╭─ Data records
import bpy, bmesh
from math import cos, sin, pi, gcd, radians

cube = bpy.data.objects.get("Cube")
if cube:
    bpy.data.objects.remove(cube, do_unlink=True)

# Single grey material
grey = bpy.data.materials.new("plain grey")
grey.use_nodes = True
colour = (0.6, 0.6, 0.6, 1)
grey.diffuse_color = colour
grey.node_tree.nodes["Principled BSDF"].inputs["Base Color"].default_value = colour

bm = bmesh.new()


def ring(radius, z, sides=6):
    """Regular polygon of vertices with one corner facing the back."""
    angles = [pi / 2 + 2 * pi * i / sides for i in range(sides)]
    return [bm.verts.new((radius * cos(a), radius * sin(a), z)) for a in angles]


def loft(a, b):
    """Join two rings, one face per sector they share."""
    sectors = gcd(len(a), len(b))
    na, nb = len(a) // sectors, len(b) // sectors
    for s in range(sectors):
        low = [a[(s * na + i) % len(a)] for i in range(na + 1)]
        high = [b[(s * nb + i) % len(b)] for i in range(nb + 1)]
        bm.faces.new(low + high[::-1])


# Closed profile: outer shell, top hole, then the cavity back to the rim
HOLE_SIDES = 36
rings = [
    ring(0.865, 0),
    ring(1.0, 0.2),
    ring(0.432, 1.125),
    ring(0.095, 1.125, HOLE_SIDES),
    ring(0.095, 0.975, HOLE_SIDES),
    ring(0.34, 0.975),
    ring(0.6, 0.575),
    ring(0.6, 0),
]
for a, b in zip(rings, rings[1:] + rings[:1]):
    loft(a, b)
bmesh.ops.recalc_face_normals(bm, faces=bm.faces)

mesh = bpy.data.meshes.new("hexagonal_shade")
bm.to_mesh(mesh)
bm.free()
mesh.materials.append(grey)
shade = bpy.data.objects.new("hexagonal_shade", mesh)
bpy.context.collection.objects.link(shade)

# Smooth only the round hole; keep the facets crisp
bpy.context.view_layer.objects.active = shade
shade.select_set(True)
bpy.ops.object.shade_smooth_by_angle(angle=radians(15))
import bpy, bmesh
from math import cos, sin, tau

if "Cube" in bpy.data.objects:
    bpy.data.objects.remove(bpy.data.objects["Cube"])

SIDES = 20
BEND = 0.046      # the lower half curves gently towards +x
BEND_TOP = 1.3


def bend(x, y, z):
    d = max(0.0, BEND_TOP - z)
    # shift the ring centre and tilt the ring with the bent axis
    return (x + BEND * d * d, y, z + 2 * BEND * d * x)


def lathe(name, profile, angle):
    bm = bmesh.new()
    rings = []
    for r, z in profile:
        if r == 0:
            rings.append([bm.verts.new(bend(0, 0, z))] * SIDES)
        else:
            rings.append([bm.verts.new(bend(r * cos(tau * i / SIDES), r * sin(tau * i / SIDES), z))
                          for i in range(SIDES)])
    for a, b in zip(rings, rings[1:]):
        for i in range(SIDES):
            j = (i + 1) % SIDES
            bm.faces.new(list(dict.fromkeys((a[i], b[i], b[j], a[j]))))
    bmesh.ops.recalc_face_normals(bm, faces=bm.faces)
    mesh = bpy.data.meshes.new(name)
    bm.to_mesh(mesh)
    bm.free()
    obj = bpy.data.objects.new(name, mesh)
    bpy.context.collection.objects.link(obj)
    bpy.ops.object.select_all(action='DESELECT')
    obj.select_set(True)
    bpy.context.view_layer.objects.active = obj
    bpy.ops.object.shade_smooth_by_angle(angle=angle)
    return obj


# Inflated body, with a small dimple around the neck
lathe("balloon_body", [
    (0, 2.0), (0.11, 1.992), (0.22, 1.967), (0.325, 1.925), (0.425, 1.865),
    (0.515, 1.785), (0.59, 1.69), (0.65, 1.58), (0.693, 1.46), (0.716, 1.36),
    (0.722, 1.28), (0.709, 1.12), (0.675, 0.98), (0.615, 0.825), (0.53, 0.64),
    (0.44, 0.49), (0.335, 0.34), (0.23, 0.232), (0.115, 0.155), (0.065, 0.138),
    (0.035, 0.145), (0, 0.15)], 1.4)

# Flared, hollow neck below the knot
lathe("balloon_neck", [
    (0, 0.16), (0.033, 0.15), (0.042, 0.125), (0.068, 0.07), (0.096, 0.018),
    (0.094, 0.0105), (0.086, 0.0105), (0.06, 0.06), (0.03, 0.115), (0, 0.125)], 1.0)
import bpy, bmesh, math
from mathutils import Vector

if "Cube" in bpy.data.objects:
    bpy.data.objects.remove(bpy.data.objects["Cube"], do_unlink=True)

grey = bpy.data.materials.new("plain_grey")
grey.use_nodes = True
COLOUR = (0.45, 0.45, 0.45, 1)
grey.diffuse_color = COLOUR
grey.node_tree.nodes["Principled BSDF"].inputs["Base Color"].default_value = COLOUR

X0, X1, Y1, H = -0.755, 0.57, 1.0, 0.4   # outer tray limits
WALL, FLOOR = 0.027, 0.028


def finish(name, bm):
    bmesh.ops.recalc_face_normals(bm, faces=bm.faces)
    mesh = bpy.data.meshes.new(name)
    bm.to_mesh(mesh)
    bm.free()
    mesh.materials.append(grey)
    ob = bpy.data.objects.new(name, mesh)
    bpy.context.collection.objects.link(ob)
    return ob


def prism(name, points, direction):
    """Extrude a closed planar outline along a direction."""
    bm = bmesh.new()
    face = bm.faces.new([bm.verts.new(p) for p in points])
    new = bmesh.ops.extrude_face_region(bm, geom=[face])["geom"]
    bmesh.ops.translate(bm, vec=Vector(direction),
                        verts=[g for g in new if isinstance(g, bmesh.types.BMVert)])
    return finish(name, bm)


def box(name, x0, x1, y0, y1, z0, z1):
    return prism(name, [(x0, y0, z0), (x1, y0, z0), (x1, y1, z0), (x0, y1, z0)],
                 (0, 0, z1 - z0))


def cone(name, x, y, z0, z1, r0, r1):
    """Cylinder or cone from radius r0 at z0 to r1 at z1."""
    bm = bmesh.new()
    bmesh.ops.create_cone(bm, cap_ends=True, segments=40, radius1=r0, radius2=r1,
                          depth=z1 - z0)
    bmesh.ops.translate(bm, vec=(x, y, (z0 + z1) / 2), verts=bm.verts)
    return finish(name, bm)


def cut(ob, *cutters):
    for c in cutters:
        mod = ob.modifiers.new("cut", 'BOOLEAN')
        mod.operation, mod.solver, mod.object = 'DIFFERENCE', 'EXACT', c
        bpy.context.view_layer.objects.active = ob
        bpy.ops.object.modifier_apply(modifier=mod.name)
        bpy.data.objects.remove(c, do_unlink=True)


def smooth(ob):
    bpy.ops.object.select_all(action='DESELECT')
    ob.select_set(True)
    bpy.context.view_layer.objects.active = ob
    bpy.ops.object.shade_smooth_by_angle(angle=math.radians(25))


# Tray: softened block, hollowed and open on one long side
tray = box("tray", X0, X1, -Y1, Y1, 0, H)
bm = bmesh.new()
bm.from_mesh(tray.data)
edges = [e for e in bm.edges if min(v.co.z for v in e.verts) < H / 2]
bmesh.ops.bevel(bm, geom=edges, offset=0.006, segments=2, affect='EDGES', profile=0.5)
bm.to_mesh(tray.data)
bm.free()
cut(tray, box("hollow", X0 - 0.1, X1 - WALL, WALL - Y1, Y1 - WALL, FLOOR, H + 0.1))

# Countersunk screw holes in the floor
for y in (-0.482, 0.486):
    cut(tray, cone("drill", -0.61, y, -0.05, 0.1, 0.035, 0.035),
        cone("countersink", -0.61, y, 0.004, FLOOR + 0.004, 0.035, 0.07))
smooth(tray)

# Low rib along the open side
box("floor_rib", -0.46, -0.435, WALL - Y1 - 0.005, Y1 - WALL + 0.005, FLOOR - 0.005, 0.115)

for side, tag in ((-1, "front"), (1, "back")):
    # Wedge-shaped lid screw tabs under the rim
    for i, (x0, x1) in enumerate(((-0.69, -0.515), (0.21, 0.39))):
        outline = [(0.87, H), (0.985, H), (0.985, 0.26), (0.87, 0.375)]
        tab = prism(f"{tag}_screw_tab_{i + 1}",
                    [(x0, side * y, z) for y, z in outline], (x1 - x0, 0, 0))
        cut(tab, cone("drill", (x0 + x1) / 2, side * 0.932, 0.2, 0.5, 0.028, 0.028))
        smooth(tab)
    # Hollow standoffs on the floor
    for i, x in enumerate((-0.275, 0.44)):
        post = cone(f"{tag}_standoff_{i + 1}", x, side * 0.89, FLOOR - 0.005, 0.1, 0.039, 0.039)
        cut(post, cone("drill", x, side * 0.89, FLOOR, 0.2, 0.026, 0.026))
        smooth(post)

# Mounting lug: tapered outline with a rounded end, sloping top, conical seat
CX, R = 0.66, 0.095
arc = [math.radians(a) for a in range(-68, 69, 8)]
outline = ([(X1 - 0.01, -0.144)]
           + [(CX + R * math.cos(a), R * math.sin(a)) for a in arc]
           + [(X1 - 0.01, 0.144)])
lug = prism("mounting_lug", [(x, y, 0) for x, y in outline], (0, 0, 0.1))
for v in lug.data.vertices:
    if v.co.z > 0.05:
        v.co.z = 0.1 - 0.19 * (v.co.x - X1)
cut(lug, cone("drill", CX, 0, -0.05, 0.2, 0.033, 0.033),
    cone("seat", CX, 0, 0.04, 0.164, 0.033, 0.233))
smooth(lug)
╰─
Exercise |
Take the listing from its first line to the line containing "polygon of vertices". Reproduce those lines exactly and nothing else.

Result below |
import bpy, bmesh
from math import cos, sin, pi, gcd, radians

cube = bpy.data.objects.get("Cube")
if cube:
    bpy.data.objects.remove(cube, do_unlink=True)

# Single grey material
grey = bpy.data.materials.new("plain grey")
grey.use_nodes = True
colour = (0.6, 0.6, 0.6, 1)
grey.diffuse_color = colour
grey.node_tree.nodes["Principled BSDF"].inputs["Base Color"].default_value = colour

bm = bmesh.new()


def ring(radius, z, sides=6):
    """Regular polygon of vertices with one corner facing the back."""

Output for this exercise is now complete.